SOURCE DATA:

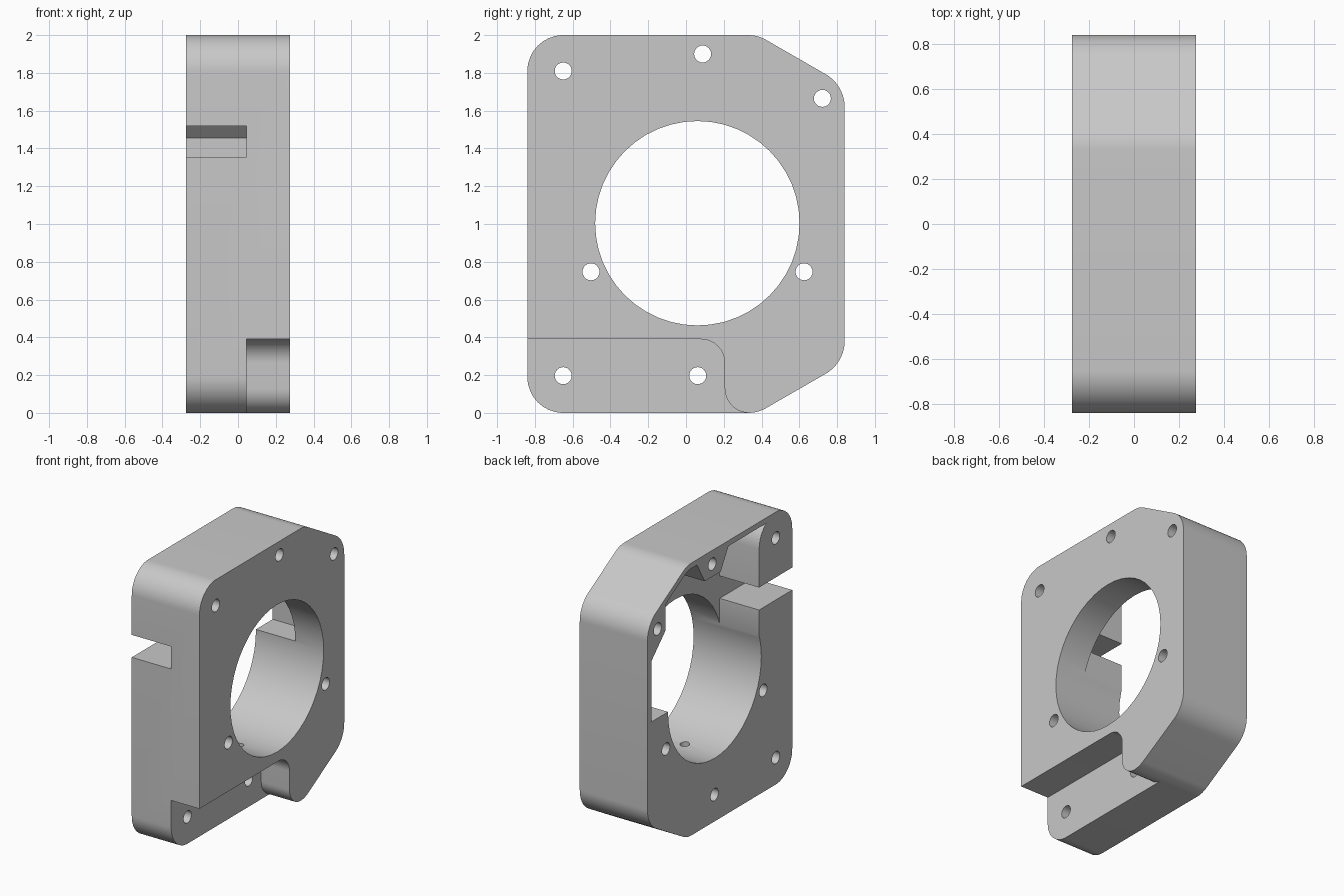
import bpy
import bmesh
from math import cos, sin, pi, tan, radians
from mathutils import Vector

cube = bpy.data.objects.get("Cube")
if cube:
    bpy.data.objects.remove(cube, do_unlink=True)

HALF = 0.275     # half thickness of the plate
FLOOR = 0.045    # depth plane of the pocket and of the step
OVER = 0.4       # how far cutters reach past the plate

grey = bpy.data.materials.new("plain grey")
grey.use_nodes = True
grey.diffuse_color = (0.58, 0.58, 0.58, 1)
grey.node_tree.nodes["Principled BSDF"].inputs["Base Color"].default_value = (0.58, 0.58, 0.58, 1)


def rounded(corners, steps=10):
    """Turn (y, z, radius) corners into a filleted outline."""
    pts = []
    n = len(corners)
    for i, (y, z, r) in enumerate(corners):
        p = Vector((y, z))
        if r == 0:
            pts.append(p)
            continue
        a = (Vector(corners[i - 1][:2]) - p).normalized()
        b = (Vector(corners[(i + 1) % n][:2]) - p).normalized()
        half = a.angle(b) / 2
        centre = p + (a + b).normalized() * (r / sin(half))
        start = p + a * (r / tan(half)) - centre
        end = p + b * (r / tan(half)) - centre
        for k in range(steps + 1):
            t = k / steps
            pts.append(centre + start.lerp(end, t).normalized() * r if 0 < t < 1
                       else centre + (start if t == 0 else end))
    return pts


def circle(y, z, r, n):
    return [Vector((y + r * cos(2 * pi * i / n), z + r * sin(2 * pi * i / n))) for i in range(n)]


def prism(name, outline, x0, x1):
    """Extrude a (y, z) outline along x."""
    bm = bmesh.new()
    face = bm.faces.new([bm.verts.new((x0, p.x, p.y)) for p in outline])
    moved = bmesh.ops.extrude_face_region(bm, geom=[face])["geom"]
    bmesh.ops.translate(bm, vec=(x1 - x0, 0, 0),
                        verts=[v for v in moved if isinstance(v, bmesh.types.BMVert)])
    bmesh.ops.recalc_face_normals(bm, faces=bm.faces[:])
    mesh = bpy.data.meshes.new(name)
    bm.to_mesh(mesh)
    bm.free()
    mesh.materials.append(grey)
    obj = bpy.data.objects.new(name, mesh)
    bpy.context.collection.objects.link(obj)
    return obj


def cut(target, cutter):
    """Subtract the cutter and discard it."""
    cutter.hide_render = True
    mod = target.modifiers.new("cut", 'BOOLEAN')
    mod.operation = 'DIFFERENCE'
    mod.solver = 'EXACT'
    mod.object = cutter
    bpy.context.view_layer.objects.active = target
    bpy.ops.object.modifier_apply(modifier=mod.name)
    bpy.data.objects.remove(cutter, do_unlink=True)


# Main plate: two rounded corners and two chamfered ones
plate = prism("mounting_plate", rounded([
    (-0.84, 0, 0.19), (0.38, 0, 0.19), (0.84, 0.265, 0.2),
    (0.84, 1.735, 0.2), (0.38, 2, 0.19), (-0.84, 2, 0.19)]), -HALF, HALF)

# Central bore
cut(plate, prism("bore_cutter", circle(0.06, 1.004, 0.541, 48), -OVER, OVER))

# Pocket behind the front skin: side slot, corner block and screw bosses
boss_arc = [(-0.65 + 0.195 * cos(radians(a)), 1.8 + 0.195 * sin(radians(a)), 0)
            for a in range(55, -1, -11)]
pocket = [
    (-1, 1.52, 0), (-1, 1.355, 0), (-0.455, 1.355, 0), (-0.455, 1.01, 0),
    (0.795, 1.01, 0), (0.795, 1.455, 0), (0.632, 1.617, 0), (0.632, 1.81, 0),
    (0.37, 1.96, 0.15), (0.265, 1.96, 0), (0.175, 1.807, 0),
    (-0.01, 1.807, 0), (-0.1, 1.96, 0)] + boss_arc + [(-0.455, 1.52, 0)]
cut(plate, prism("pocket_cutter", rounded(pocket), -OVER, FLOOR))

# Lower step on the other face
step = rounded([(-1, -0.2, 0), (-1, 0.39, 0), (0.205, 0.39, 0.125), (0.205, 0.13, 0)])
step += [Vector((0.335 - 0.13 * cos(radians(a)), 0.13 - 0.13 * sin(radians(a))))
         for a in range(9, 91, 9)]
step += [Vector((0.335, -0.2))]
cut(plate, prism("step_cutter", step, FLOOR, OVER))

# Screw holes
for y, z in [(-0.65, 1.81), (0.088, 1.9), (0.722, 1.665), (-0.503, 0.747),
             (0.625, 0.747), (-0.65, 0.197), (0.062, 0.197)]:
    cut(plate, prism("hole_cutter", circle(y, z, 0.045, 24), -OVER, OVER))

# Small blind hole in the bottom of the bore
drain = prism("drain_cutter", circle(0, 0, 0.032, 20), -0.15, 0.15)
drain.rotation_euler = (0, pi / 2, 0)
drain.location = (0.01, 0, 0.42)
bpy.context.view_layer.update()
cut(plate, drain)

bpy.ops.object.select_all(action='DESELECT')
plate.select_set(True)
bpy.context.view_layer.objects.active = plate
bpy.ops.object.shade_smooth_by_angle(angle=radians(28))
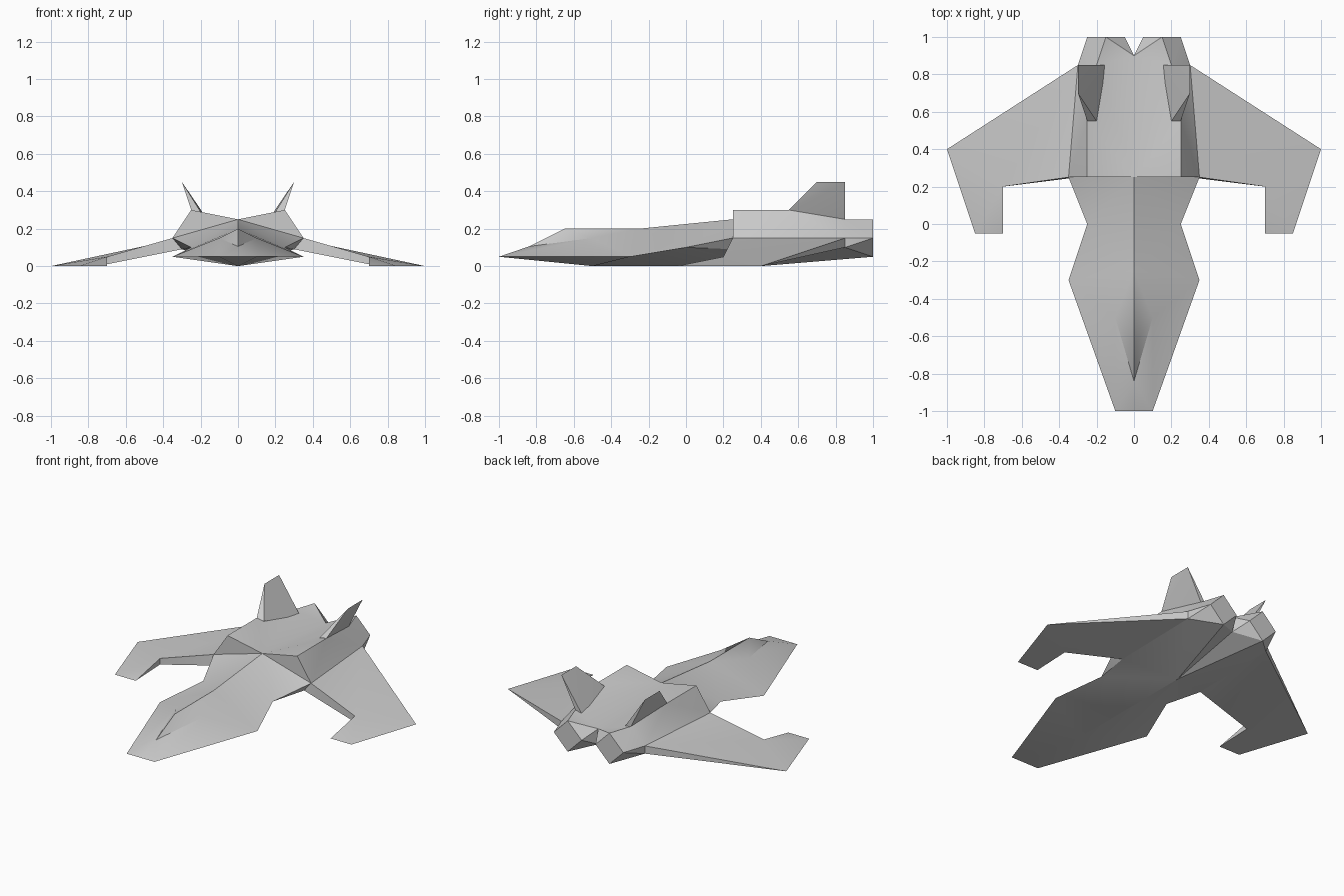
import bpy, bmesh, math

if "Cube" in bpy.data.objects:
    bpy.data.objects.remove(bpy.data.objects["Cube"], do_unlink=True)

grey = bpy.data.materials.new("hull_grey")
grey.use_nodes = True
grey.diffuse_color = (0.6, 0.6, 0.6, 1)
grey.node_tree.nodes["Principled BSDF"].inputs["Base Color"].default_value = grey.diffuse_color

# Corners where the wing meets the fuselage
wing_root = dict(
    root=(.35, .25, .15), root_low=(.3, .25, .09),
    rear=(.3, .85, .15), rear_low=(.3, .85, .1))

# Fuselage corners: nose, canopy, body, then engine outlet
fuselage = dict(
    wing_root,
    nose_mid=(0, -1, .05), nose=(.1, -1, .05),
    cheek=(.35, -.3, .05), waist=(.25, 0, .1),
    glass_front=(0, -.84, .105), glass_side=(.1, -.5, .15),
    glass_peak=(0, -.65, .2), glass_back=(0, -.25, .2),
    spine=(0, .25, .25), shoulder=(.25, .25, .3),
    ridge=(.25, .55, .3), ridge_end=(.2, .85, .25),
    keel=(0, -.5, 0), keel_end=(0, .4, 0),
    notch=(0, .9, .2), notch_low=(0, .9, .1),
    out_top=(.15, 1, .25), out_side=(.25, 1, .15),
    out_low=(.15, 1, .05), out_in=(.05, 1, .15))

# Wing corners, with the forward hook at the end
wing = dict(
    wing_root,
    elbow=(.7, .2, .05), elbow_low=(.7, .2, .01),
    hook=(.7, -.05, 0), hook_out=(.85, -.05, 0), tip=(1, .4, 0))

# Fin corners: base, then the sharp top edge
fin = [(.2, .55, .29), (.25, .55, .3), (.15, .85, .23), (.2, .85, .25),
       (.3, .7, .45), (.3, .85, .45)]


def fan(bm, corners, hub, rim):
    """Join the hub to each pair of neighbours along the rim."""
    names = rim.split()
    for a, b in zip(names, names[1:]):
        bm.faces.new((corners[hub], corners[a], corners[b]))


def half_fuselage(bm, side):
    c = {key: bm.verts.new((x * side, y, z)) for key, (x, y, z) in fuselage.items()}
    # nose and canopy
    fan(bm, c, "nose", "nose_mid glass_front glass_side cheek")
    fan(bm, c, "glass_side", "glass_front glass_peak glass_back cheek")
    # raised body
    fan(bm, c, "waist", "cheek glass_back spine root root_low")
    fan(bm, c, "spine", "root shoulder ridge ridge_end notch")
    fan(bm, c, "shoulder", "root ridge")
    fan(bm, c, "rear", "out_side ridge_end ridge root root_low rear_low out_side")
    # engine outlet
    fan(bm, c, "out_top", "ridge_end notch out_in out_low out_side ridge_end")
    fan(bm, c, "out_in", "notch notch_low out_low")
    fan(bm, c, "out_low", "rear_low out_side")
    # underside
    fan(bm, c, "keel", "nose_mid nose cheek waist keel_end")
    fan(bm, c, "keel_end", "waist root_low rear_low out_low notch_low")


def one_wing(bm, side):
    c = {key: bm.verts.new((x * side, y, z)) for key, (x, y, z) in wing.items()}
    fan(bm, c, "rear", "root elbow tip rear_low root_low root")
    fan(bm, c, "hook_out", "hook elbow tip elbow_low hook")
    fan(bm, c, "elbow_low", "tip rear_low root_low root elbow hook")


def one_fin(bm, side):
    verts = [bm.verts.new((x * side, y, z)) for x, y, z in fin]
    bmesh.ops.convex_hull(bm, input=verts)


def build(name, make, sides):
    """Make one object from a part on the given sides of the centre."""
    bm = bmesh.new()
    for side in sides:
        make(bm, side)
    bmesh.ops.remove_doubles(bm, verts=bm.verts[:], dist=.0001)
    bmesh.ops.recalc_face_normals(bm, faces=bm.faces[:])
    mesh = bpy.data.meshes.new(name)
    bm.to_mesh(mesh)
    bm.free()
    mesh.materials.append(grey)
    obj = bpy.data.objects.new(name, mesh)
    bpy.context.collection.objects.link(obj)
    bpy.ops.object.select_all(action='DESELECT')
    obj.select_set(True)
    bpy.context.view_layer.objects.active = obj
    bpy.ops.object.shade_smooth_by_angle(angle=math.radians(30))


build("fuselage", half_fuselage, (1, -1))
for label, side in (("left", 1), ("right", -1)):
    build(label + "_wing", one_wing, (side,))
    build(label + "_fin", one_fin, (side,))
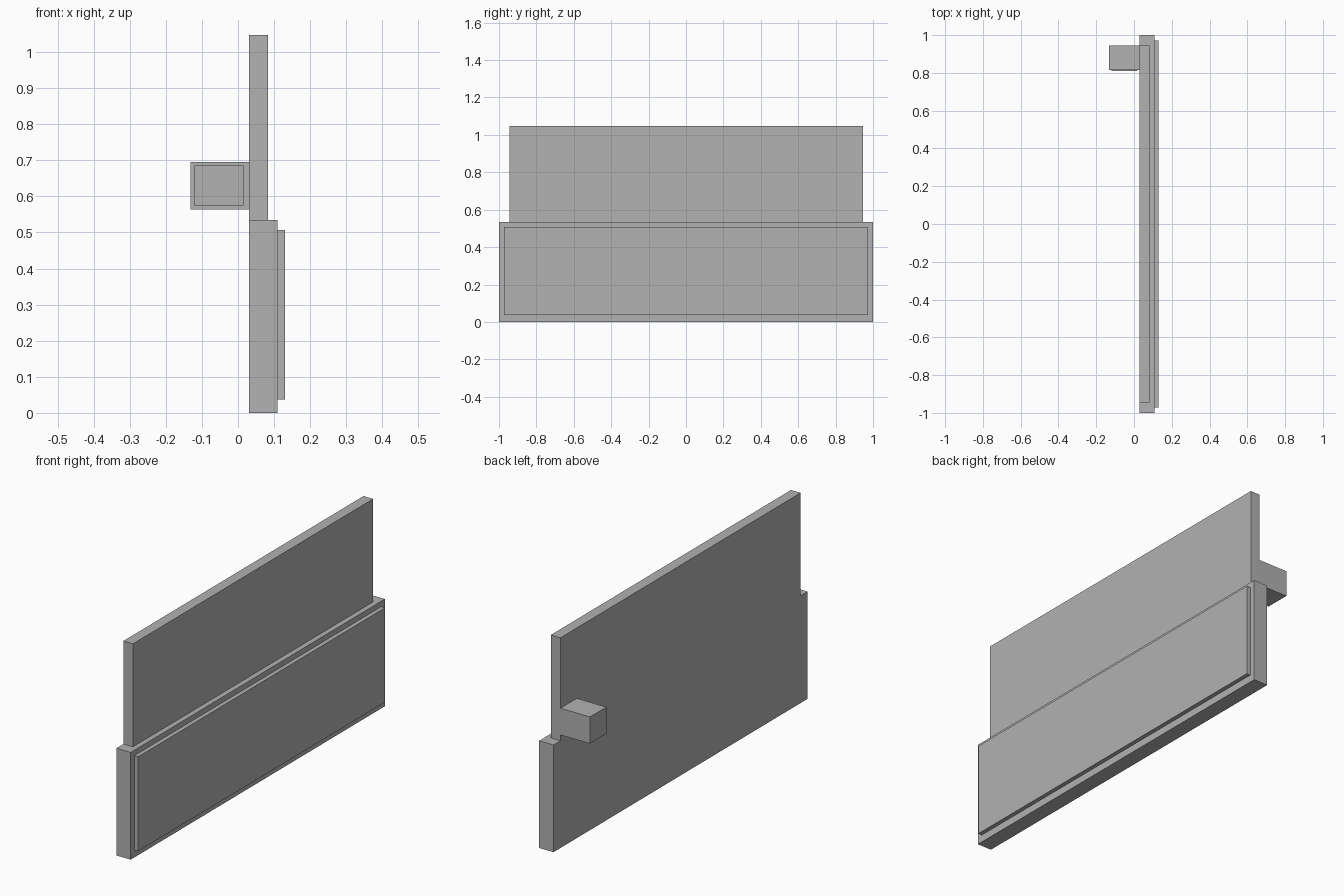
import bpy
import bmesh
from mathutils import Vector

cube = bpy.data.objects.get("Cube")
if cube:
    bpy.data.objects.remove(cube, do_unlink=True)

GREY = (0.445, 0.445, 0.445, 1.0)
grey = bpy.data.materials.new("plain grey")
grey.use_nodes = True
grey.diffuse_color = GREY
grey.node_tree.nodes["Principled BSDF"].inputs["Base Color"].default_value = GREY


def box(name, low, high):
    """Axis-aligned box between two opposite corners."""
    low, high = Vector(low), Vector(high)
    bm = bmesh.new()
    bmesh.ops.create_cube(bm, size=1)
    bmesh.ops.scale(bm, vec=high - low, verts=bm.verts)
    mesh = bpy.data.meshes.new(name)
    bm.to_mesh(mesh)
    bm.free()
    mesh.materials.append(grey)
    obj = bpy.data.objects.new(name, mesh)
    obj.location = (low + high) / 2
    bpy.context.collection.objects.link(obj)
    return obj


# Lower board with its raised outer panel
box("lower_board", (0.03, -1, 0), (0.109, 1, 0.534))
box("raised_panel", (0.109, -0.972, 0.037), (0.13, 0.972, 0.507))

# Thinner, shorter upper board, flush with the inner side
box("upper_board", (0.03, -0.945, 0.534), (0.083, 0.945, 1.047))

# Small block on the inner side, with a thin plate on its front
box("side_block", (-0.132, 0.816, 0.563), (0.03, 0.945, 0.696))
box("block_plate", (-0.12, 0.809, 0.575), (0.015, 0.816, 0.685))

WORK TO BE COMPLETED: Which lines contain "True"? Copy each of them from the listing.

RESPONSE BELOW:
    bpy.data.objects.remove(cube, do_unlink=True)
grey.use_nodes = True
    cutter.hide_render = True
    bpy.data.objects.remove(cutter, do_unlink=True)
plate.select_set(True)
    bpy.data.objects.remove(bpy.data.objects["Cube"], do_unlink=True)
grey.use_nodes = True
    obj.select_set(True)
    bpy.data.objects.remove(cube, do_unlink=True)
grey.use_nodes = True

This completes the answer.